1268 words (3.6 pages)
- Deception of Satan in Paradise Lost The speeches of Moloch, Belial, Mammon, and Beelzebub represent particular ways of looking at life. Milton derived these views from I John 2:15 and 16 which says, "Do not love the world or anything in the world. If anyone loves the world, the love of the Father is not in him. For everything in the world--the cravings of sinful man, the lust of his eyes and the boasting of what he has and does--comes not from the Father but from the world." Coming into the world, these demons transferred their philosophies to the human race.... [tags: Milton Paradise Lost Essays]
1697 words (4.8 pages)
- Speech and Deception in Milton's Paradise Lost "Rhetoric and sophistry testify to the fact that the world in which we live is a world of speech, that the clever man can compose at will in order to trick others." 1 Speech was perhaps the most important medium for Milton. As a blind poet, his lack of visual faculties was augmented by a renewed importance on auditory paths to enlightenment, especially the communicative. Therefore, contemplation of dialogue in Paradise Lost becomes an essential tool for developing a correct understanding of the characters, as Milton would have intended. Nowhere is this truer than with the character of Satan. Throughout the text, his rhetoric ex... [tags: Milton Paradise Lost Essays]

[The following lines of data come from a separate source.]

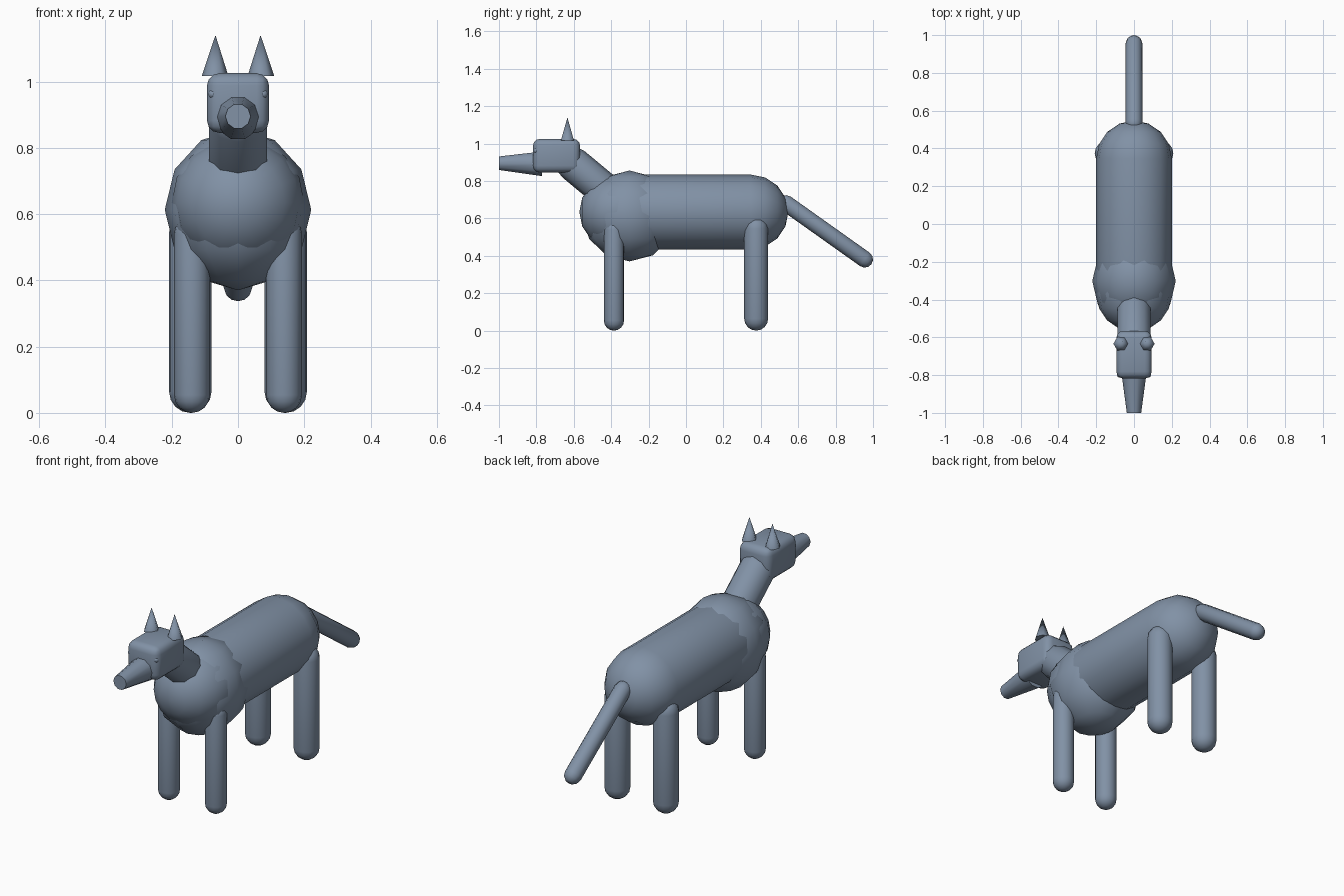
import bpy, bmesh, math
from mathutils import Vector, Matrix

if "Cube" in bpy.data.objects:
    bpy.data.objects.remove(bpy.data.objects["Cube"])

coat = bpy.data.materials.new("slate_blue_grey")
coat.diffuse_color = (0.22, 0.285, 0.38, 1)
coat.use_nodes = True
coat.node_tree.nodes["Principled BSDF"].inputs["Base Color"].default_value = coat.diffuse_color


def finish(name, bm, smooth=40):
    bmesh.ops.recalc_face_normals(bm, faces=bm.faces)
    me = bpy.data.meshes.new(name)
    bm.to_mesh(me)
    bm.free()
    me.materials.append(coat)
    ob = bpy.data.objects.new(name, me)
    bpy.context.collection.objects.link(ob)
    bpy.ops.object.select_all(action='DESELECT')
    bpy.context.view_layer.objects.active = ob
    ob.select_set(True)
    bpy.ops.object.shade_smooth_by_angle(angle=math.radians(smooth))
    return ob


def capsule(name, a, b, r, segs=16, rings=8, turn=0):
    """Round-ended tube whose end spheres are centred on a and b."""
    a, b = Vector(a), Vector(b)
    d = b - a
    bm = bmesh.new()
    bmesh.ops.create_uvsphere(bm, u_segments=segs, v_segments=rings, radius=r)
    # open the sphere at its equator and pull the halves apart
    edges = [e for e in bm.edges if all(abs(v.co.z) < 1e-5 for v in e.verts)]
    bmesh.ops.split_edges(bm, edges=edges)
    for f in bm.faces:
        f.tag = f.calc_center_median().z > 0
    upper = {v for f in bm.faces if f.tag for v in f.verts}
    for v in upper:
        v.co.z += d.length
    rim = [e for e in bm.edges if e.is_boundary]
    bmesh.ops.bridge_loops(bm, edges=rim)
    rot = d.to_track_quat('Z', 'Y').to_matrix().to_4x4()
    bm.transform(Matrix.Translation(a) @ rot @ Matrix.Rotation(turn, 4, 'Z'))
    return finish(name, bm, 60)


def cone(name, a, b, r1, r2, segs, turn=0, smooth=40):
    """Tapered tube with its wide end at a and its narrow end at b."""
    a, b = Vector(a), Vector(b)
    d = b - a
    bm = bmesh.new()
    bmesh.ops.create_cone(bm, cap_ends=True, segments=segs, radius1=r1, radius2=r2, depth=d.length)
    rot = d.to_track_quat('Z', 'Y').to_matrix().to_4x4()
    bm.transform(Matrix.Translation((a + b) / 2) @ rot @ Matrix.Rotation(turn, 4, 'Z'))
    return finish(name, bm, smooth)


def ball(name, centre, size, segs, rings):
    bm = bmesh.new()
    bmesh.ops.create_uvsphere(bm, u_segments=segs, v_segments=rings, radius=1)
    bm.transform(Matrix.Translation(centre) @ Matrix.Diagonal((*size, 1)))
    return finish(name, bm, 60)


# torso and deep chest
capsule("torso", (0, -0.37, 0.634), (0, 0.347, 0.634), 0.2, 16, 8)
ball("chest", (0, -0.302, 0.613), (0.221, 0.25, 0.243), 12, 6)

# neck and tail
capsule("neck", (0, -0.40, 0.722), (0, -0.60, 0.888), 0.092, 10, 8)
capsule("tail", (0, 0.535, 0.68), (0, 0.956, 0.381), 0.044, 12, 6)

# head: box with rounded edges
bm = bmesh.new()
bmesh.ops.create_cube(bm, size=1)
bm.transform(Matrix.Translation((0, -0.692, 0.935)) @ Matrix.Diagonal((0.187, 0.252, 0.18, 1)))
bmesh.ops.bevel(bm, geom=bm.edges[:], offset=0.037, segments=3, profile=0.5, affect='EDGES')
finish("head", bm)

# tapered snout
cone("snout", (0, -0.77, 0.892), (0, -1.0, 0.895), 0.069, 0.038, 10, math.pi / 2)

# paired parts
for side, s in (("left", 1), ("right", -1)):
    capsule(f"front_leg_{side}", (s * 0.139, -0.385, 0.054), (s * 0.139, -0.385, 0.54), 0.054)
    capsule(f"hind_leg_{side}", (s * 0.144, 0.375, 0.064), (s * 0.144, 0.375, 0.545), 0.064)
    cone(f"ear_{side}", (s * 0.069, -0.634, 1.017), (s * 0.068, -0.634, 1.14), 0.04, 0, 6, 0, 62)
    ball(f"eye_{side}", (s * 0.076, -0.8, 0.962), (0.014, 0.014, 0.014), 8, 6)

1724 words (4.9 pages)
- Importance of Debate in John Milton’s Paradise Lost Paradise Lost Is an epic novel depicting the creation of the world and Man's fall from grace. It also shows the fall of Lucifer and his entrapment in Hell with other arch demons. Though Lucifer was one of the most beautiful angels, he became the most hideous of creatures in hell as Satan, the most powerful demigod-god. Satan resents God for the punishment that he has received and seeks revenge on Him. Satan knows, however, that he and his forces are no match for the might of Heaven, so he calls for a debate among his devilish council to work through their options.... [tags: Milton Paradise Lost Essays]
703 words (2 pages)
- The classic tragedy Paradise Lost, written by John Milton, demonstrates how the fallen angels lose the paradise they have been given, and how this fall directly effects the downfall of man as well. Before anything ever was, all matter was chaos; utter darkness and filth. A mighty being, God, rose up out of chaos and created the firmament called Heaven, and all the universe (4). The angels, and archangels that populated Heaven, danced in the realms of the magnificent light (8). Lucifer, the highest archangel, stepped fourth and accused God of his power, jealously tying to take it from him.... [tags: Milton Paradise Lost Essays]
1390 words (4 pages)